At SAP Sapphire, I had the chance to attend a session with an executive from Graham Packaging, who hosted a discussion about going down the On Demand route with SAP SRM. This organization is no stranger to eProcurement. They had originally shifted off of the Commerx platform (running Commerce One) onto an internal SAP/EBP procurement platform and then eventually to a hosted version of the platform (5.0) with Hubwoo. Part of the switch to the hosted SRM solution with Hubwoo involved process change around standardization of workflow, approvals and related processes. Previously, Graham Packaging had done significant customization, but the switch to Hubwoo required them to make these changes (which they were not unhappy with in the end).
Today, they maintain a hosted environment for SRM and an installed environment for their SAP ERP system -- with full integration between the two. Going live with Hubwoo and fully integrating On Demand SRM was a six-month process. Initially, Graham went live at 6 facilities, but had rolled SRM On Demand out to a total of 62 by the following month. They now have 850 suppliers integrated into the system, representing approximately $200 million of spend (spread across 100 facilities). This represents a huge improvement from their previous internally installed efforts where they were only to implement 35 supplier catalogs and push $30 million through the system (and it took them 2 years to implement 200 suppliers). This resulted in less than 10% of their spend coming from selected catalog items (relative to 81% with the Hubwoo On Demand solution).
In addition, the previous implementation suffered from inconsistent pricing and lacked narrowly defined category classifications. There was little or no data capture of their supplier's names, SAP coding or UNSPSC classification associated with the spend running through the system. This only enabled them to analyze their spend by vendor plant or searching on a broad description.
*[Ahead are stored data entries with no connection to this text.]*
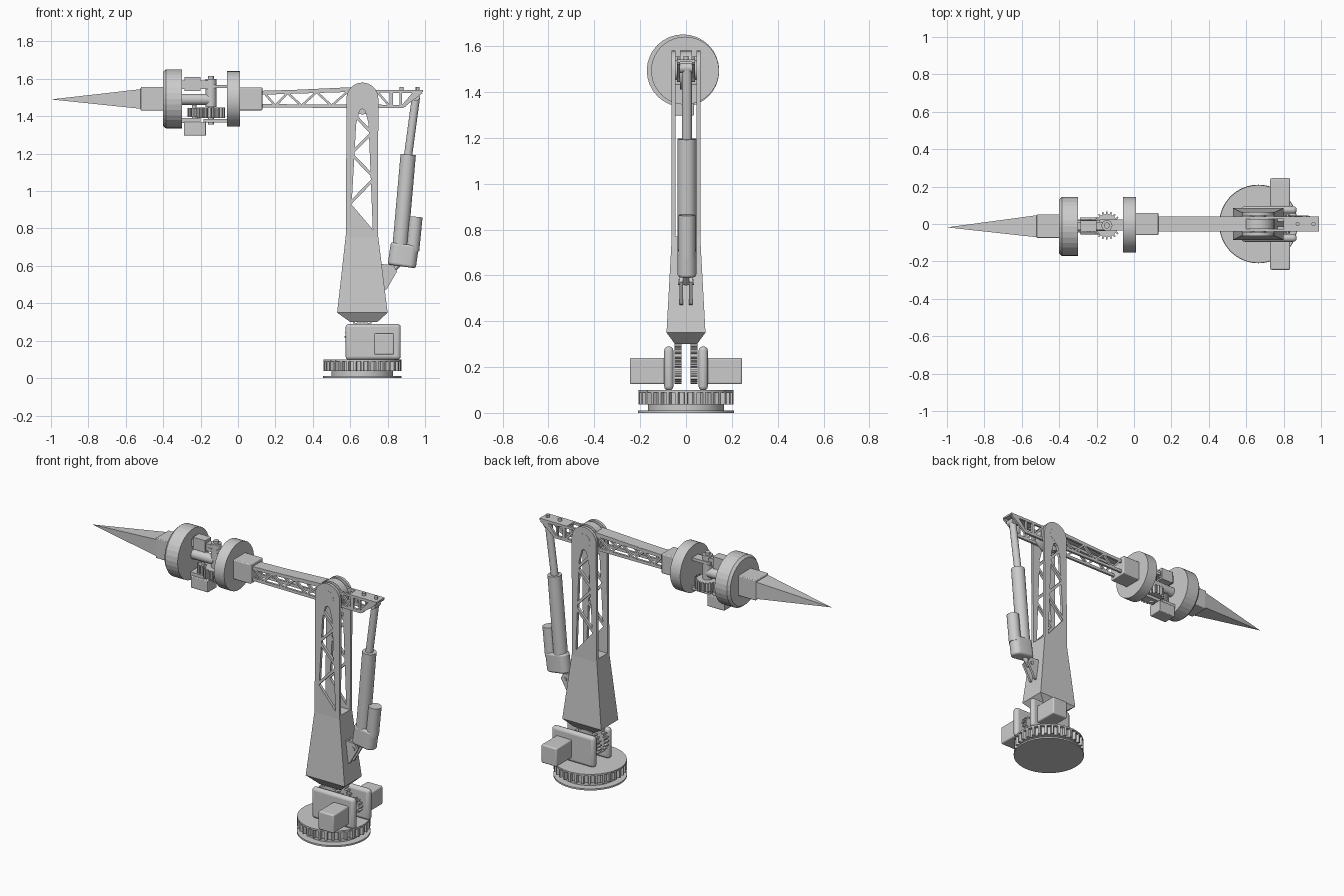
import bpy, bmesh, math
from mathutils import Vector

if "Cube" in bpy.data.objects:
    bpy.data.objects.remove(bpy.data.objects["Cube"])

AX = 0.665  # turning axis of the base and column


def finish(name, bm, smooth=False, bevel=0):
    bmesh.ops.recalc_face_normals(bm, faces=bm.faces)
    me = bpy.data.meshes.new(name)
    bm.to_mesh(me)
    bm.free()
    ob = bpy.data.objects.new(name, me)
    bpy.context.collection.objects.link(ob)
    if bevel:
        m = ob.modifiers.new("bevel", 'BEVEL')
        m.width, m.segments, m.limit_method = bevel, 3, 'ANGLE'
    if smooth:
        bpy.ops.object.select_all(action='DESELECT')
        ob.select_set(True)
        bpy.context.view_layer.objects.active = ob
        bpy.ops.object.shade_smooth_by_angle(angle=math.radians(30))
    return ob


def prism(name, pts, axis, lo, hi, **kw):
    """Extrude a 2D outline along an axis."""
    place = {'x': lambda a, b, c: (c, a, b), 'y': lambda a, b, c: (a, c, b),
             'z': lambda a, b, c: (a, b, c)}[axis]
    bm = bmesh.new()
    n = len(pts)
    v0 = [bm.verts.new(place(a, b, lo)) for a, b in pts]
    v1 = [bm.verts.new(place(a, b, hi)) for a, b in pts]
    bm.faces.new(v0)
    bm.faces.new(v1)
    for i in range(n):
        j = (i + 1) % n
        bm.faces.new((v0[i], v0[j], v1[j], v1[i]))
    return finish(name, bm, **kw)


def box(name, x0, x1, y0, y1, z0, z1, **kw):
    return prism(name, [(x0, y0), (x1, y0), (x1, y1), (x0, y1)], 'z', z0, z1, **kw)


def bar(name, p, q, w, y0, y1):
    """Flat strut between two points of the xz plane."""
    p, q = Vector(p), Vector(q)
    n = Vector((p.y - q.y, q.x - p.x)).normalized() * w / 2
    return prism(name, [p + n, q + n, q - n, p - n], 'y', y0, y1)


def rod(name, p, q, r, r2=None, seg=32, smooth=True):
    p, q = Vector(p), Vector(q)
    bm = bmesh.new()
    bmesh.ops.create_cone(bm, cap_ends=True, segments=seg, radius1=r,
                          radius2=r if r2 is None else r2, depth=(q - p).length)
    bm.transform((q - p).to_track_quat('Z', 'Y').to_matrix().to_4x4())
    bmesh.ops.translate(bm, verts=bm.verts, vec=(p + q) / 2)
    return finish(name, bm, smooth)


def gear(name, c, r, depth, teeth, axis, lo, hi):
    pts = []
    for i in range(teeth):
        for f, rad in ((-.25, r - depth), (-.16, r), (.16, r), (.25, r - depth)):
            a = (i + f) * 2 * math.pi / teeth
            pts.append((c[0] + rad * math.cos(a), c[1] + rad * math.sin(a)))
    return prism(name, pts, axis, lo, hi)


def loft(name, rings):
    """Stack of rectangles (z, x0, x1, half depth)."""
    bm = bmesh.new()
    vs = [[bm.verts.new((x, y, z)) for x, y in ((a, -h), (b, -h), (b, h), (a, h))]
          for z, a, b, h in rings]
    bm.faces.new(vs[0])
    bm.faces.new(vs[-1])
    for u, v in zip(vs, vs[1:]):
        for i in range(4):
            j = (i + 1) % 4
            bm.faces.new((u[i], u[j], v[j], v[i]))
    return finish(name, bm)


# Turntable base
rod("base_plate", (AX, 0, 0), (AX, 0, .01), .21, seg=64)
rod("base_bearing", (AX, 0, .01), (AX, 0, .04), .165, seg=64)
gear("base_gear", (AX, 0), .208, .02, 32, 'z', .037, .097)
rod("base_turntable", (AX, 0, .09), (AX, 0, .1), .208, seg=64)

# Shoulder brackets, motors and gears, mirrored front to back
for s, side in ((-1, "front"), (1, "back")):
    def span(a, b):
        return (s * a, s * b) if s > 0 else (s * b, s * a)
    box(side + "_shoulder_bracket", .575, .87, *span(.055, .095), .098, .29, smooth=True, bevel=.018)
    box(side + "_shoulder_motor", .728, .835, *span(.09, .245), .125, .24, smooth=True, bevel=.008)
    gear(side + "_shoulder_gear", (AX, .22), .095, .014, 24, 'y', *span(.02, .05))
    gear(side + "_shoulder_pinion", (.79, .185), .045, .012, 12, 'y', *span(.02, .05))

    # Fork plate of the column with its truss window
    y = span(.045, .063)
    prism(side + "_fork_foot", [(.577, .74), (.748, .74), (.748, .79), (.722, .77), (.604, .93), (.577, .93)], 'y', *y)
    arch = [(AX + .085 * math.cos(a * math.pi / 16), 1.495 + .085 * math.sin(a * math.pi / 16)) for a in range(17)]
    prism(side + "_fork_head", arch + [(.58, 1.36), (.632, 1.36), (.65, 1.43), (AX, 1.44), (.68, 1.43), (.698, 1.36), (.75, 1.36)], 'y', *y)
    prism(side + "_fork_left_rail", [(.577, .9), (.606, .9), (.632, 1.365), (.58, 1.365)], 'y', *y)
    prism(side + "_fork_right_rail", [(.748, .76), (.722, .76), (.698, 1.365), (.75, 1.365)], 'y', *y)
    zig = [(.735, .765), (.595, .93), (.73, 1.07), (.605, 1.2), (.715, 1.31), (.63, 1.4)]
    for a, b in zip(zig, zig[1:]):
        bar(side + "_fork_strut", a, b, .016, *y)

    # Upper arm side truss
    y = span(.026, .04)
    prism(side + "_arm_top_rail", [(.12, 1.515), (.6, 1.53), (.98, 1.522), (.99, 1.54), (.75, 1.54), (.6, 1.555), (.3, 1.54), (.12, 1.535)], 'y', *y)
    bar(side + "_arm_bottom_rail", (.12, 1.456), (.88, 1.452), .018, *y)
    bar(side + "_arm_end_rail", (.875, 1.45), (.98, 1.53), .018, *y)
    prism(side + "_arm_pivot_plate", [(.59, 1.447), (.74, 1.447), (.74, 1.54), (.59, 1.55)], 'y', *y)
    zig = [(.14, 1.525), (.2, 1.456), (.265, 1.525), (.34, 1.456), (.42, 1.53), (.5, 1.456), (.59, 1.535)]
    for a, b in zip(zig, zig[1:]):
        bar(side + "_arm_strut", a, b, .012, *y)
    bar(side + "_arm_strut", (.745, 1.53), (.81, 1.455), .012, *y)
    bar(side + "_arm_post", (.82, 1.45), (.82, 1.535), .018, *y)
    bar(side + "_arm_strut", (.885, 1.455), (.95, 1.53), .02, *y)
    bar(side + "_arm_strut", (.87, 1.455), (.87, 1.53), .012, *y)

    # Actuator foot bracket
    prism(side + "_actuator_bracket", [(.76, .61), (.83, .605), (.85, .57), (.795, .475), (.77, .465)], 'y', *span(.014, .028))

# Solid lower column
loft("column_body", [(.30, .60, .745, .048), (.35, .53, .80, .085), (.77, .577, .748, .062)])

# Elbow pivot and arm top cover
rod("elbow_pivot", (AX, -.064, 1.495), (AX, .064, 1.495), .042)
rod("elbow_hub", (AX, -.026, 1.495), (AX, .026, 1.495), .085)
prism("arm_top_cover", [(.12, 1.53), (.6, 1.548), (.6, 1.555), (.3, 1.541), (.12, 1.536)], 'y', -.038, .038)
box("arm_end_cover", .8, .99, -.04, .04, 1.53, 1.541)
for x in (.875, .96):
    rod("arm_bolt", (x, 0, 1.54), (x, 0, 1.557), .011, seg=12)

# Linear actuator
rod("actuator_rod", (.908, .004, 1.18), (.951, .004, 1.5), .022)
rod("actuator_eye", (.951, -.028, 1.505), (.951, .028, 1.505), .022)
rod("actuator_tube", (.863, .004, .66), (.91, .004, 1.195), .041)
rod("actuator_motor", (.932, .004, .68), (.95, .004, .863), .037)
stadium = [((.035 if math.cos(t) > 0 else -.035) + .041 * math.cos(t), .041 * math.sin(t))
           for t in ((i + .5) * math.pi / 16 for i in range(32))]
gearbox = prism("actuator_gearbox", stadium, 'z', -.06, .06, smooth=True, bevel=.012)
gearbox.location = (.884, .004, .657)
gearbox.rotation_euler.y = .14
rod("actuator_foot", (.87, 0, .62), (.815, 0, .565), .014, seg=16)
rod("actuator_pin", (.82, -.034, .57), (.82, .034, .57), .012, seg=16)

# Wrist, arm side
box("wrist_rear_socket", .005, .13, -.06, .06, 1.432, 1.555, bevel=.006)
rod("wrist_rear_disc", (-.06, -.004, 1.493), (.01, -.004, 1.493), .148, seg=40)
for z0, z1 in ((1.55, 1.568), (1.366, 1.386)):
    box("wrist_rear_yoke", -.185, -.055, -.035, .025, z0, z1)
rod("wrist_shaft", (-.145, -.008, 1.45), (-.145, -.008, 1.6), .029)
rod("wrist_shaft_pin", (-.145, -.008, 1.355), (-.145, -.008, 1.615), .016, seg=16)
gear("wrist_gear", (-.145, -.008), .075, .014, 20, 'z', 1.392, 1.448)
gear("wrist_pinion", (-.235, -.01), .036, .01, 12, 'z', 1.395, 1.445)
box("wrist_motor", -.29, -.17, -.055, .035, 1.297, 1.37, bevel=.005)
rod("wrist_motor_shaft", (-.235, -.01, 1.36), (-.235, -.01, 1.46), .012, seg=16)

# Wrist, tool side
rod("wrist_link", (-.31, -.01, 1.49), (-.15, -.008, 1.49), .03)
box("wrist_front_block", -.285, -.2, -.04, .02, 1.535, 1.61)
box("wrist_front_yoke", -.31, -.145, -.032, .012, 1.545, 1.59)
box("wrist_motor_mount", -.31, -.2, -.045, .025, 1.365, 1.39)
rod("wrist_front_disc", (-.385, -.013, 1.493), (-.3, -.013, 1.493), .158, seg=32, smooth=False)
rod("wrist_front_disc_chamfer", (-.4, -.013, 1.493), (-.385, -.013, 1.493), .145, .158, smooth=False)

# Tool socket and pointed tip
box("tool_socket", -.52, -.395, -.076, .052, 1.43, 1.556, bevel=.005)
bm = bmesh.new()
ring = [bm.verts.new((-.518, y, z)) for y, z in ((-.071, 1.44), (.047, 1.44), (.047, 1.545), (-.071, 1.545))]
tip = bm.verts.new((-1, -.018, 1.49))
bm.faces.new(ring)
for i in range(4):
    bm.faces.new((ring[i], ring[(i + 1) % 4], tip))
finish("tool_tip", bm)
Today, Graham realizes consistent pricing from suppliers and can classify their purchases at the UNSPSC level while also capturing SAP material numbers. They have complete visibility into their SRM-based spending at the vendor, business unit and plant levels.
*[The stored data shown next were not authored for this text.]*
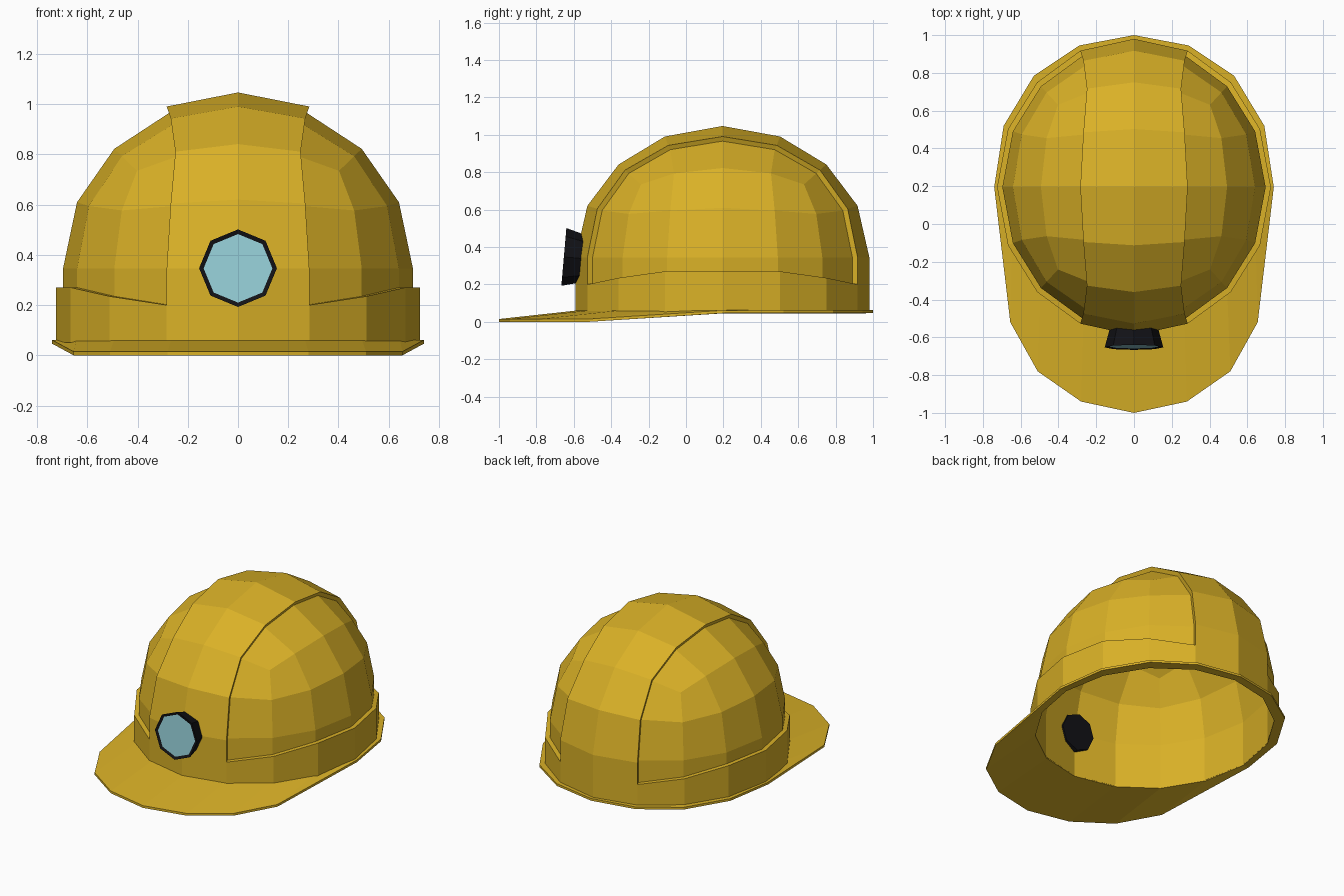
import bpy, bmesh, math
from mathutils import Vector, Matrix

if "Cube" in bpy.data.objects:
    bpy.data.objects.remove(bpy.data.objects["Cube"])

YC, Z0 = 0.195, 0.345             # centre of the dome
RX, RY, RZ = 0.697, 0.755, 0.675  # inner dome radii
RAISE = 1.04                      # how far the band stands out


def material(name, color):
    m = bpy.data.materials.new(name)
    m.diffuse_color = (*color, 1)
    m.use_nodes = True
    m.node_tree.nodes["Principled BSDF"].inputs["Base Color"].default_value = m.diffuse_color
    return m


yellow = material("yellow_plastic", (0.70, 0.44, 0.02))
black = material("black_rubber", (0.006, 0.006, 0.008))
glass = material("lamp_glass", (0.30, 0.62, 0.68))


def add_object(name, bm, *mats):
    bmesh.ops.recalc_face_normals(bm, faces=bm.faces)
    me = bpy.data.meshes.new(name)
    bm.to_mesh(me)
    bm.free()
    for m in mats:
        me.materials.append(m)
    ob = bpy.data.objects.new(name, me)
    bpy.context.collection.objects.link(ob)
    return ob


def half_sphere():
    """Upper half of a subdivided cube pushed out to a unit sphere."""
    bpy.ops.mesh.primitive_cube_add(size=2)
    ob = bpy.context.object
    ob.modifiers.new("round", 'SUBSURF').levels = 2
    bpy.ops.object.modifier_apply(modifier="round")
    bm = bmesh.new()
    bm.from_mesh(ob.data)
    me = ob.data
    bpy.data.objects.remove(ob)
    bpy.data.meshes.remove(me)
    low = [v for v in bm.verts if v.co.z < -0.05]
    bmesh.ops.delete(bm, geom=low, context='VERTS')
    for v in bm.verts:
        v.co.normalize()
    return bm


def band_top(x):
    a = abs(x) / RX
    return 0.20 if a < 0.5 else 0.235 if a < 0.8 else 0.27


def dome():
    """Half sphere scaled to size, with two rows added down to the brim."""
    bm = half_sphere()
    for v in bm.verts:
        v.co = (v.co.x * RX, v.co.y * RY + YC, v.co.z * RZ + Z0)
    for height in (band_top, lambda x: 0.05):
        edges = [e for e in bm.edges if e.is_boundary]
        new = bmesh.ops.extrude_edge_only(bm, edges=edges)["geom"]
        for v in new:
            if isinstance(v, bmesh.types.BMVert):
                v.co.z = height(v.co.x)
    return bm


# Inner dome, seen as the sunken side panels and from below
add_object("shell", dome(), yellow)

# Raised crown strip and lower band: dome without side panels, pushed outward
bm = dome()
bmesh.ops.recalc_face_normals(bm, faces=bm.faces)
panels = [f for f in bm.faces
          if min(abs(v.co.x) for v in f.verts) > 0.1
          and max(v.co.z for v in f.verts) > 0.3]
bmesh.ops.delete(bm, geom=panels, context='FACES')
ext = bmesh.ops.extrude_face_region(bm, geom=bm.faces[:])["geom"]
for v in ext:
    if isinstance(v, bmesh.types.BMVert):
        v.co.x *= RAISE
        v.co.y = YC + (v.co.y - YC) * RAISE
        if v.co.z > Z0:
            v.co.z = Z0 + (v.co.z - Z0) * RAISE
add_object("crown_strip_and_band", bm, yellow)

# Brim: half outline from back to front, mirrored, with an underside
half = [(0, 1.0, 0.048), (0.29, 0.945, 0.048), (0.53, 0.785, 0.048),
        (0.69, 0.52, 0.048), (0.74, YC, 0.046), (0.655, -0.52, 0),
        (0.51, -0.78, 0), (0.28, -0.94, 0), (0, -1.0, 0)]
outline = half + [(-x, y, z) for x, y, z in half[-2:0:-1]]
bm = bmesh.new()
rows = []
for i, (x, y, z) in enumerate(outline):
    a = math.tau * i / len(outline)
    ix, iy = RX * math.sin(a), YC + RY * math.cos(a)
    rows.append([bm.verts.new(p) for p in (
        (ix, iy, 0.045), (x, y, z), (x, y, z + 0.015), (ix, iy, 0.063))])
for i, row in enumerate(rows):
    nxt = rows[(i + 1) % len(rows)]
    for k in range(4):
        bm.faces.new((row[k], nxt[k], nxt[(k + 1) % 4], row[(k + 1) % 4]))
add_object("brim", bm, yellow)

# Head lamp: tapered octagon with an inset glass front, tilted slightly up
bm = bmesh.new()
bmesh.ops.create_cone(bm, cap_ends=True, segments=8, radius1=0.12,
                      radius2=0.155, depth=0.13)
bmesh.ops.translate(bm, verts=bm.verts, vec=(0, 0, -0.065))
front = max(bm.faces, key=lambda f: f.calc_center_median().z)
bmesh.ops.inset_region(bm, faces=[front], thickness=0.018)
bmesh.ops.translate(bm, verts=front.verts, vec=(0, 0, -0.006))
front.material_index = 1
lamp = add_object("head_lamp", bm, black, glass)
lamp.matrix_world = (Matrix.Translation((0, -0.653, 0.347))
                     @ Matrix.Rotation(math.radians(85), 4, 'X'))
In the earlier installed implementation, Graham lacked visibility into preferred suppliers, products and pricing, forcing users to go to one of three systems for ordering. This resulted in management by active management (so to speak) requiring the procurement organization to manually review 90% of orders. The story today could not be more different. Users login to a single system that enables a largely exception-based approach to the ordering process with limited manual intervention ( <20% of spend is manually reviewed by the procurement organization).
Overall, Graham also appeared pleased with the quick implementation, ongoing support and enhancements and increased visibility to drive savings through "vendor consolidation, standardization and sourcing" that the SAP SRM On Demand approach provided. Going forward, Graham is planning on integrating its remaining 2000 suppliers into the system (representing $300 million in spend) by July of this summer. Future efforts will include direct materials suppliers (as well as spare parts suppliers for service parts replenishment). They also expect to use the Hubwoo hosted invoicing solution to gain greater operating efficiency.
Graham Packaging's experience with SAP SRM On Demand suggests that a linear progression from On Demand to an installed environment is not the only way companies move through an eProcurement maturity curve. It confirms the benefits of the On Demand business model to rapidly drive supplier enablement and the ability to bring large amounts of spend under management relatively quickly.